Researchers at Erasmus University Medical Center (Erasmus MC; Rotterdam, The Netherlands), Maastricht University Medical Center (MUMC; The Netherlands), and St. Jude Medical (SJM; St. Paul, MN, USA) conducted a study in 12 patients with significant chronic discogenic low back pain resulting from FBSS. All subjects were implanted with the SJM Axium Neurostimulator system that had at least one lead placed at L2 or L3.

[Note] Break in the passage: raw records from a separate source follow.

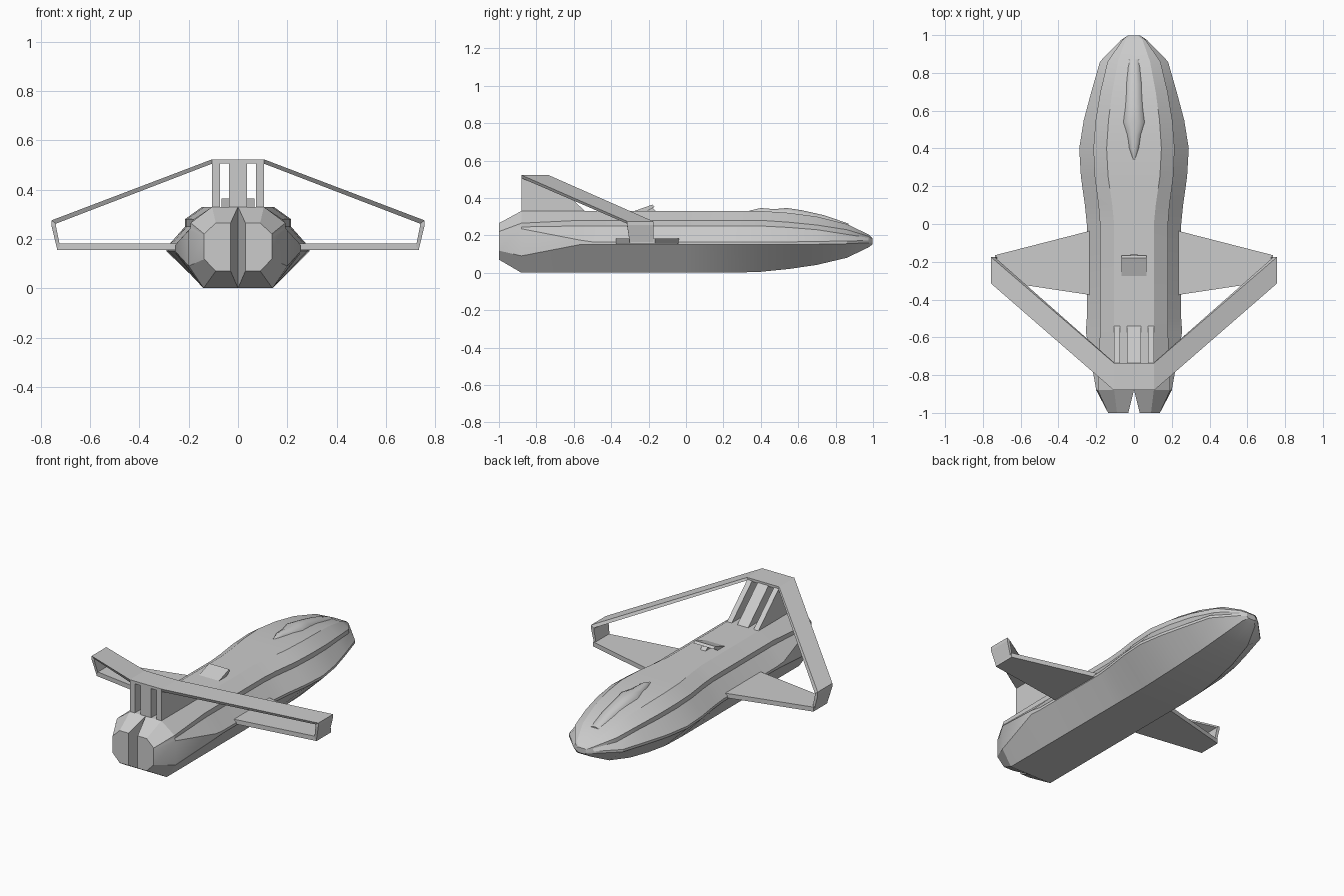
import bpy, bmesh

if "Cube" in bpy.data.objects:
    bpy.data.objects.remove(bpy.data.objects["Cube"])


def make(name, verts, faces, mirror=False, smooth=None):
    me = bpy.data.meshes.new(name)
    me.from_pydata(verts, [], faces)
    ob = bpy.data.objects.new(name, me)
    bpy.context.collection.objects.link(ob)
    bm = bmesh.new()
    bm.from_mesh(me)
    if mirror:
        flip = [bm.verts.new((-v.co.x, v.co.y, v.co.z)) for v in list(bm.verts)]
        bm.verts.ensure_lookup_table()
        n = len(flip)
        for f in list(bm.faces):
            bm.faces.new([flip[v.index] for v in reversed(f.verts)])
    bmesh.ops.remove_doubles(bm, verts=bm.verts, dist=1e-4)
    bmesh.ops.recalc_face_normals(bm, faces=bm.faces)
    bm.to_mesh(me)
    bm.free()
    if smooth:
        for o in bpy.context.selected_objects:
            o.select_set(False)
        bpy.context.view_layer.objects.active = ob
        ob.select_set(True)
        bpy.ops.object.shade_smooth_by_angle(angle=smooth)
    return ob


def loft(rings, closed, caps):
    n = len(rings[0])
    verts = [p for r in rings for p in r]
    faces = []
    for i in range(len(rings) - 1):
        for j in range(n if closed else n - 1):
            k = (j + 1) % n
            faces.append((i * n + j, i * n + k, (i + 1) * n + k, (i + 1) * n + j))
    for c in caps:
        faces.append([c * n + j for j in range(n)])
    return verts, faces


def prism(name, profile, x0, x1):
    rings = [[(x, y, z) for y, z in profile] for x in (x0, x1)]
    return make(name, *loft(rings, True, (0, 1)))


# Hull: half sections (y, floor x, floor z, chine x, chine z low/high,
# shoulder x, shoulder z low/high, roof edge x, roof z), mirrored
S = [(-1.0, .09, .07, .137, .118, .205, .137, .215, .22, .09, .265),
     (-.88, .14, 0, .20, .09, .235, .192, .245, .265, .105, .33),
     (-.57, .14, 0, .255, .15, .175, .18, .25, .28, .105, .33),
     (-.50, .14, 0, .25, .15, .165, .18, .25, .28, .105, .33),
     (0, .14, 0, .25, .15, .165, .18, .25, .28, .105, .33),
     (.10, .14, 0, .26, .15, .165, .188, .25, .28, .115, .33),
     (.25, .14, 0, .281, .15, .165, .208, .25, .28, .137, .33),
     (.40, .14, .005, .29, .15, .165, .215, .25, .28, .145, .33),
     (.55, .13, .02, .266, .15, .165, .203, .242, .27, .135, .32),
     (.70, .115, .042, .226, .152, .167, .178, .23, .255, .115, .30),
     (.86, .09, .08, .18, .155, .17, .14, .205, .23, .085, .26),
     (.975, .045, .135, .068, .16, .172, .06, .187, .195, .045, .205),
     (.998, .02, .152, .032, .16, .17, .028, .176, .18, .02, .184)]
rings = []
for y, bx, bz, cx, c1, c2, sx, s1, s2, tx, tz in S:
    m = .03 if y == -1 else 0          # split between the twin tail blocks
    rings.append([(m, y, bz), (bx, y, bz), (cx, y, c1), (cx, y, c2),
                  (sx, y, s1), (sx, y, s2), (tx, y, tz), (m, y, tz)])
v, f = loft(rings, False, (0, len(S) - 1))
f.append((0, 7, 15, 8))                # wall of the tail notch
make("hull", v, f, True, .4)

# Canopy ridge on the nose: (y, half width, crest z, base z)
C = [(.34, .006, .332, .32), (.40, .028, .346, .32), (.47, .04, .34, .315),
     (.54, .062, .346, .31), (.62, .05, .334, .30), (.74, .045, .307, .28),
     (.87, .035, .262, .24)]
rings = [[(-w, y, b), (-w * .8, y, b + (z - b) * .65), (-w * .3, y, z),
          (w * .3, y, z), (w * .8, y, b + (z - b) * .65), (w, y, b)]
         for y, w, z, b in C]
make("canopy", *loft(rings, True, (0, len(C) - 1)), smooth=.7)

# Main wings
plan = [(.15, -.015), (.735, -.165), (.735, -.30), (.15, -.388)]
rings = [[(x, y, z) for x, y in plan] for z in (.155, .182)]
make("wings", *loft(rings, True, (0, 1)), mirror=True)

# Raised brace joining tail fin and wing tips: (outer x, z, inner x, z, y back, y front)
B = [(0, .522, 0, .506, -.88, -.735), (.107, .522, .103, .506, -.88, -.735),
     (.757, .275, .738, .262, -.315, -.175), (.757, .255, .738, .25, -.315, -.175),
     (.733, .157, .719, .157, -.30, -.175)]
rings = [[(xo, yb, zo), (xo, yf, zo), (xi, yf, zi), (xi, yb, zi)]
         for xo, zo, xi, zi, yb, yf in B]
make("brace", *loft(rings, True, (4,)), mirror=True)

# Tail fin made of three uprights with open slots between
fin = [(-.88, .32), (-.88, .515), (-.74, .515), (-.53, .32)]
for i, (a, b) in enumerate([(-.105, -.073), (-.036, .036), (.073, .105)]):
    prism("fin_upright_%d" % i, fin, a, b)

# Dorsal scoop with its small support post
prism("dorsal_scoop", [(-.29, .325), (-.18, .364), (-.168, .352), (-.215, .325)],
      -.067, .067)
prism("scoop_post", [(-.23, .325), (-.19, .355), (-.155, .325)], -.018, .018)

Study participants pain ratings, mood, and quality of life were then tracked prospectively for up to 12 months. The results showed that over half of the patients reported a 50% or better pain relief in the low back; at one year, the average low back pain relief was 45.5%. There were concomitant decreases in overall pain, leg pain, pain interference, mood, and quality of life. The study was published on May 9, 2017, in Pain Practice.

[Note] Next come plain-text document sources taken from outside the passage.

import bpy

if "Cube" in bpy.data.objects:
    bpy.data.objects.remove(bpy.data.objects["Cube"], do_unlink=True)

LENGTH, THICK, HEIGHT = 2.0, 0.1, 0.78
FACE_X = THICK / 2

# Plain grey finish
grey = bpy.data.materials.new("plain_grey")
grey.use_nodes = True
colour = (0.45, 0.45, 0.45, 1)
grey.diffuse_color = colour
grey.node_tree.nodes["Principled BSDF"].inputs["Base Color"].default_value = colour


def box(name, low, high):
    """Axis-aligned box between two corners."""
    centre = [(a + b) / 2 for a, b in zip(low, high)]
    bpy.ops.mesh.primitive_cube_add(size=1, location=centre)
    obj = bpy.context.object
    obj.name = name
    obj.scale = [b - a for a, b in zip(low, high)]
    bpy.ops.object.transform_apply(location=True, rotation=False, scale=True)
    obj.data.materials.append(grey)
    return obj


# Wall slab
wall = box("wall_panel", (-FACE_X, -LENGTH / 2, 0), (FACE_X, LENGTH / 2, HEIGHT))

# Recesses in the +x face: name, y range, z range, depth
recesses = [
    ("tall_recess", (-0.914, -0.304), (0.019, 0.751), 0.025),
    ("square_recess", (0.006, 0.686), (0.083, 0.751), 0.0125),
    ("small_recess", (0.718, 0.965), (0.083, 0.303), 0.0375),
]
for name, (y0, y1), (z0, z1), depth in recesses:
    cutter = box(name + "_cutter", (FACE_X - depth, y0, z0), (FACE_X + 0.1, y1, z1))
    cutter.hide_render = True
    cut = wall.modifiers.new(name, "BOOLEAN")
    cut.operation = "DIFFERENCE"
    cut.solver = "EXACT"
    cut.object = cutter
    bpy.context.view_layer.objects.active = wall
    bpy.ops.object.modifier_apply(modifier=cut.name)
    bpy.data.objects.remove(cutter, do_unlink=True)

“For the studied population, DRG stimulation at the L2 to L3 levels was effective at relieving low back pain. These reductions in pain were associated with improvements in quality of life,” concluded lead author Frank Huygen, MD, PhD, from Erasmus MC, and colleagues. “Thus, DRG stimulation at these levels may be effective for low back pain by recruiting both segmental and non-segmental neural pathways that are not otherwise accessible via traditional spinal cord stimulation.”

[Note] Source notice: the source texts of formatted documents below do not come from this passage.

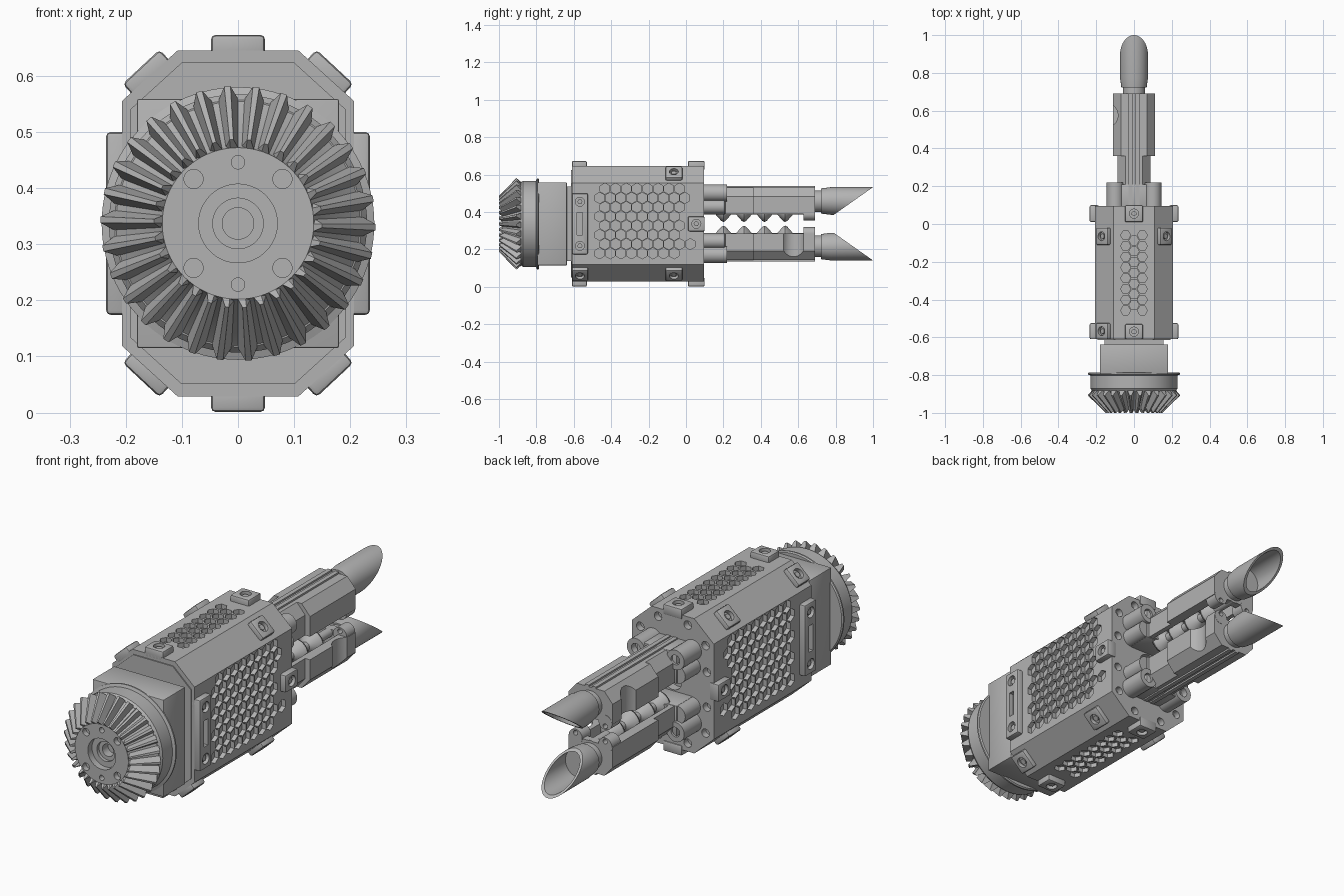
import bpy, bmesh, math
from mathutils import Matrix, Vector

AXIS_Z = 0.337      # height of the long axis; parts are built around it
PI = math.pi

if "Cube" in bpy.data.objects:
    bpy.data.objects.remove(bpy.data.objects["Cube"], do_unlink=True)

grey = bpy.data.materials.new("grey_metal")
grey.use_nodes = True
grey.diffuse_color = (0.45, 0.45, 0.45, 1)
grey.node_tree.nodes["Principled BSDF"].inputs["Base Color"].default_value = grey.diffuse_color


def finish(name, bm):
    bmesh.ops.recalc_face_normals(bm, faces=bm.faces)
    mesh = bpy.data.meshes.new(name)
    bm.to_mesh(mesh)
    bm.free()
    mesh.materials.append(grey)
    ob = bpy.data.objects.new(name, mesh)
    ob.location.z = AXIS_Z
    bpy.context.collection.objects.link(ob)
    return ob


def shade(ob):
    ob.data.shade_smooth()
    ob.data.set_sharp_from_angle(angle=math.radians(30))


def cut(ob, bm):
    """Subtract a temporary cutter and keep the result as a plain mesh."""
    cutter = finish("cutter", bm)
    mod = ob.modifiers.new("cut", 'BOOLEAN')
    mod.operation, mod.solver, mod.object = 'DIFFERENCE', 'EXACT', cutter
    graph = bpy.context.evaluated_depsgraph_get()
    result = bpy.data.meshes.new_from_object(ob.evaluated_get(graph))
    ob.modifiers.clear()
    ob.data = result
    bpy.data.objects.remove(cutter, do_unlink=True)


def box(bm, lo, hi, bevel=0, matrix=Matrix()):
    lo, hi = Vector(lo), Vector(hi)
    size = Matrix.Diagonal((*(hi - lo), 1))
    verts = bmesh.ops.create_cube(bm, size=1, matrix=matrix @ Matrix.Translation((lo + hi) / 2) @ size)["verts"]
    if bevel:
        edges = {e for v in verts for e in v.link_edges}
        bmesh.ops.bevel(bm, geom=list(edges), offset=bevel, segments=2, affect='EDGES', profile=0.5)


def cyl(bm, centre, r, depth, axis='Y', seg=32, spin=0, matrix=Matrix()):
    turn = {'X': Matrix.Rotation(PI / 2, 4, 'Y'), 'Y': Matrix.Rotation(PI / 2, 4, 'X'), 'Z': Matrix()}[axis]
    bmesh.ops.create_cone(bm, cap_ends=True, segments=seg, radius1=r, radius2=r, depth=depth,
                          matrix=matrix @ Matrix.Translation(centre) @ turn @ Matrix.Rotation(spin, 4, 'Z'))


def prism(bm, pts, a, b, axis='Y'):
    """Extrude an (x, z) outline along y, or a (y, z) outline along x."""
    place = (lambda p, t: (p[0], t, p[1])) if axis == 'Y' else (lambda p, t: (t, p[0], p[1]))
    bridge(bm, [[bm.verts.new(place(p, t)) for p in pts] for t in (a, b)])


def bridge(bm, rings):
    n = len(rings[0])
    for lo, hi in zip(rings, rings[1:]):
        for i in range(n):
            bm.faces.new((lo[i], lo[(i + 1) % n], hi[(i + 1) % n], hi[i]))
    bm.faces.new(rings[0])
    bm.faces.new(rings[-1])


def lathe(bm, profile, angles, z=0):
    """Revolve (radius, y) pairs; a pair may be a function of the step number."""
    rings = []
    for p in profile:
        ring = []
        for k, a in enumerate(angles):
            r, y = p(k) if callable(p) else p
            ring.append(bm.verts.new((r * math.sin(a), y, z + r * math.cos(a))))
        rings.append(ring)
    bridge(bm, rings)


def even(n):
    return [2 * PI * i / n for i in range(n)]


def mirror_copy(ob, name):
    """Second copy turned half round the long axis."""
    twin = ob.copy()
    twin.name = name
    twin.rotation_euler.y = PI
    bpy.context.collection.objects.link(twin)


# Octagonal housing with honeycomb pockets and rear bolt holes
quarter = [(0.108, 0.308), (0.207, 0.218)]
octagon = (quarter + [(x, -z) for x, z in quarter[::-1]]
           + [(-x, -z) for x, z in quarter] + [(-x, z) for x, z in quarter[::-1]])
bm = bmesh.new()
prism(bm, octagon, -0.61, 0.095)
housing = finish("housing", bm)
pitch, hex_r = 0.057, 0.0295
row_step = pitch * math.sqrt(3) / 2
bm = bmesh.new()
for s in (-1, 1):
    for row in range(8):
        for col in range(9 if row in (1, 6) else 8):
            y = -0.462 + pitch * (col + 0.5 * (row % 2))
            cyl(bm, (s * 0.207, y, 0.015 + (row - 3.5) * row_step), hex_r, 0.04, 'X', 6, PI / 6)
    for row in (-1, 0, 1):
        for col in range(8 if row else 7):
            y = -0.458 + pitch * (col + (0 if row else 0.5))
            cyl(bm, (row * row_step * 0.9, y, s * 0.308), hex_r * 0.9, 0.04, 'Z', 6, PI / 6)
    for t in (-1, 1):
        for x, z in ((0.075, 0.27), (0.165, 0.2), (0.172, 0.08)):
            cyl(bm, (s * x, 0.095, t * z), 0.019, 0.06)
cyl(bm, (0, 0.095, 0), 0.045, 0.08)
cut(housing, bm)
shade(housing)

# Stepped front cover and square gearbox
bm = bmesh.new()
prism(bm, [(x * 0.93, z * 0.93) for x, z in octagon], -0.615, -0.6)
shade(finish("front_cover", bm))
bm = bmesh.new()
box(bm, (-0.155, -0.65, -0.2), (0.155, -0.6, 0.2))
box(bm, (-0.18, -0.795, -0.222), (0.18, -0.637, 0.222), 0.004)
shade(finish("gearbox", bm))

# Round flange behind the gear
bm = bmesh.new()
lathe(bm, [(0.238, -0.785), (0.243, -0.79), (0.243, -0.797), (0.23, -0.802),
           (0.23, -0.872), (0.22, -0.885)], even(96))
shade(finish("flange", bm))

# Bevel gear: root, root, tip, tip steps for each tooth
teeth = 30
angles = [2 * PI * (i + f) / teeth for i in range(teeth) for f in (0, 0.25, 0.52, 0.74)]


def tooth(root, tip):
    return lambda k: tip if k % 4 > 1 else root


bm = bmesh.new()
lathe(bm, [(0.028, -0.9), (0.028, -0.94), (0.045, -0.94), (0.045, -0.955), (0.07, -0.955),
           (0.07, -0.985), (0.135, -0.985),
           tooth((0.138, -0.972), (0.15, -1.0)), tooth((0.222, -0.88), (0.245, -0.907)),
           (0.212, -0.872)], angles)
gear = finish("bevel_gear", bm)
bm = bmesh.new()
for i in range(4):
    a = PI / 4 + i * PI / 2
    cyl(bm, (0.112 * math.sin(a), -0.985, 0.112 * math.cos(a)), 0.017, 0.05)
for s in (-1, 1):
    cyl(bm, (0, -0.985, s * 0.109), 0.012, 0.05)
cut(gear, bm)
shade(gear)

# Mounting clips: angle, sideways shift, surface distance, half width, y range, height
clips, holes, screws = bmesh.new(), bmesh.new(), bmesh.new()
for deg, shift, dist, half, y0, y1, high in (
        (0, 0, 0.308, 0.048, -0.61, -0.53, 0.028), (0, 0, 0.308, 0.048, 0.01, 0.1, 0.028),
        (90, 0, 0.207, 0.163, -0.61, -0.525, 0.028), (90, 0, 0.207, 0.04, 0.01, 0.1, 0.028),
        (43, -0.064, 0.3, 0.045, -0.11, -0.02, 0.022),
        (-43, 0.064, 0.3, 0.045, -0.11, -0.02, 0.022), (-43, 0.064, 0.3, 0.045, -0.61, -0.525, 0.022)):
    turn = Matrix.Rotation(math.radians(deg), 4, 'Y') @ Matrix.Translation((shift, 0, 0))
    box(clips, (-half, y0, dist - 0.02), (half, y1, dist + high), 0.008, turn)
    mid, top = (y0 + y1) / 2, dist + high
    long_plate = half > 0.1
    for x in ((-0.118, 0.118) if long_plate else (0,)):
        cyl(holes, (x, mid, top), 0.024, 0.036, 'Z', 24, 0, turn)
        cyl(screws, (x, mid, top - 0.016), 0.014, 0.016, 'Z', 6, 0, turn)
    if long_plate:
        box(holes, (-0.06, mid - 0.014, top - 0.02), (0.06, mid + 0.014, top + 0.02), 0, turn)
clip_set = finish("mounting_clips", clips)
cut(clip_set, holes)
shade(clip_set)
screw_set = finish("clip_screws", screws)
mirror_copy(clip_set, "mounting_clips_opposite")
mirror_copy(screw_set, "clip_screws_opposite")

# Finger root: block with bosses, the outer pair bored
bm = bmesh.new()
box(bm, (-0.1, 0.08, 0.05), (0.1, 0.21, 0.195), 0.005)
shade(finish("finger_root", bm))
bm = bmesh.new()
for s in (-1, 1):
    cyl(bm, (s * 0.1, 0.155, 0.165), 0.045, 0.13)
bosses = finish("root_bosses", bm)
bm = bmesh.new()
for s in (-1, 1):
    cyl(bm, (s * 0.1, 0.22, 0.165), 0.022, 0.06)
cut(bosses, bm)
shade(bosses)
bm = bmesh.new()
for s in (-1, 1):
    cyl(bm, (s * 0.1, 0.15, 0.092), 0.04, 0.11)
shade(finish("inner_bosses", bm))

# Finger: narrow arm meeting a wide chamfered jaw, both with a roller channel
for name, half, a, b in (("finger_arm", 0.088, 0.09, 0.36), ("finger_jaw", 0.112, 0.36, 0.69)):
    bm = bmesh.new()
    prism(bm, [(-half, 0.053), (half, 0.053), (half, 0.145), (half - 0.042, 0.193),
               (0.042 - half, 0.193), (-half, 0.145)], a, b)
    beam = finish(name, bm)
    bm = bmesh.new()
    box(bm, (-0.065, 0.22, 0.02), (0.065, 0.655, 0.12))
    cyl(bm, (-0.15, 0.575, 0.1), 0.065, 0.3, 'Z')
    cut(beam, bm)
    shade(beam)

# Twin rails on the outer face of the finger
bm = bmesh.new()
for s in (-1, 1):
    box(bm, (s * 0.018 - 0.01, 0.1, 0.185), (s * 0.018 + 0.01, 0.69, 0.201))
shade(finish("finger_rails", bm))

# Grip rollers on a spindle
bm = bmesh.new()
cyl(bm, (0, 0.44, 0.07), 0.02, 0.5)
for y in (0.2, 0.31, 0.42, 0.53):
    lathe(bm, [(0.02, y - 0.042), (0.054, y - 0.012), (0.06, y), (0.054, y + 0.012), (0.02, y + 0.042)],
          even(32), 0.07)
shade(finish("grip_rollers", bm))

# Pierced lobes on the jaw end
bm = bmesh.new()
for s in (-1, 1):
    cyl(bm, (s * 0.075, 0.66, 0.052), 0.034, 0.062)
lobes = finish("jaw_lobes", bm)
bm = bmesh.new()
for s in (-1, 1):
    cyl(bm, (s * 0.075, 0.66, 0.035), 0.011, 0.1)
cut(lobes, bm)
shade(lobes)

# Wrist between jaw and fingertip
bm = bmesh.new()
cyl(bm, (0, 0.71, 0.12), 0.058, 0.09)
shade(finish("wrist", bm))

# Hollow scoop fingertip sliced at a slant
bm = bmesh.new()
lathe(bm, [(0.067, 0.722), (0.074, 0.775), (0.074, 1.0)], even(48), 0.122)
tip = finish("fingertip", bm)
bm = bmesh.new()
prism(bm, [(0.79, 0.048), (0.79, -0.05), (1.1, -0.05), (1.1, 0.27), (1.0, 0.196)], -0.2, 0.2, 'X')
cut(tip, bm)
bm = bmesh.new()
cyl(bm, (0, 0.9, 0.122), 0.064, 0.24)
cut(tip, bm)
shade(tip)

# Opposite finger
for part in ("finger_root", "root_bosses", "inner_bosses", "finger_arm", "finger_jaw", "finger_rails",
             "grip_rollers", "jaw_lobes", "wrist", "fingertip"):
    mirror_copy(bpy.data.objects[part], "lower_" + part)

DRG therapy works by stimulating ganglia made up of densely populated sensory nerves, which regulate signals and sensations that travel through nerve fibers along the spinal column to the brain. Since each DRG is associated with different areas, the therapy can be targeted to the specific part of the body. In this way, DRG therapy has the unique ability to help manage pain in-situ, and is especially helpful for those who live with isolated chronic pain in the lower parts of the body.
Erasmus University Medical Center
Maastricht University Medical Center
St. Jude Medical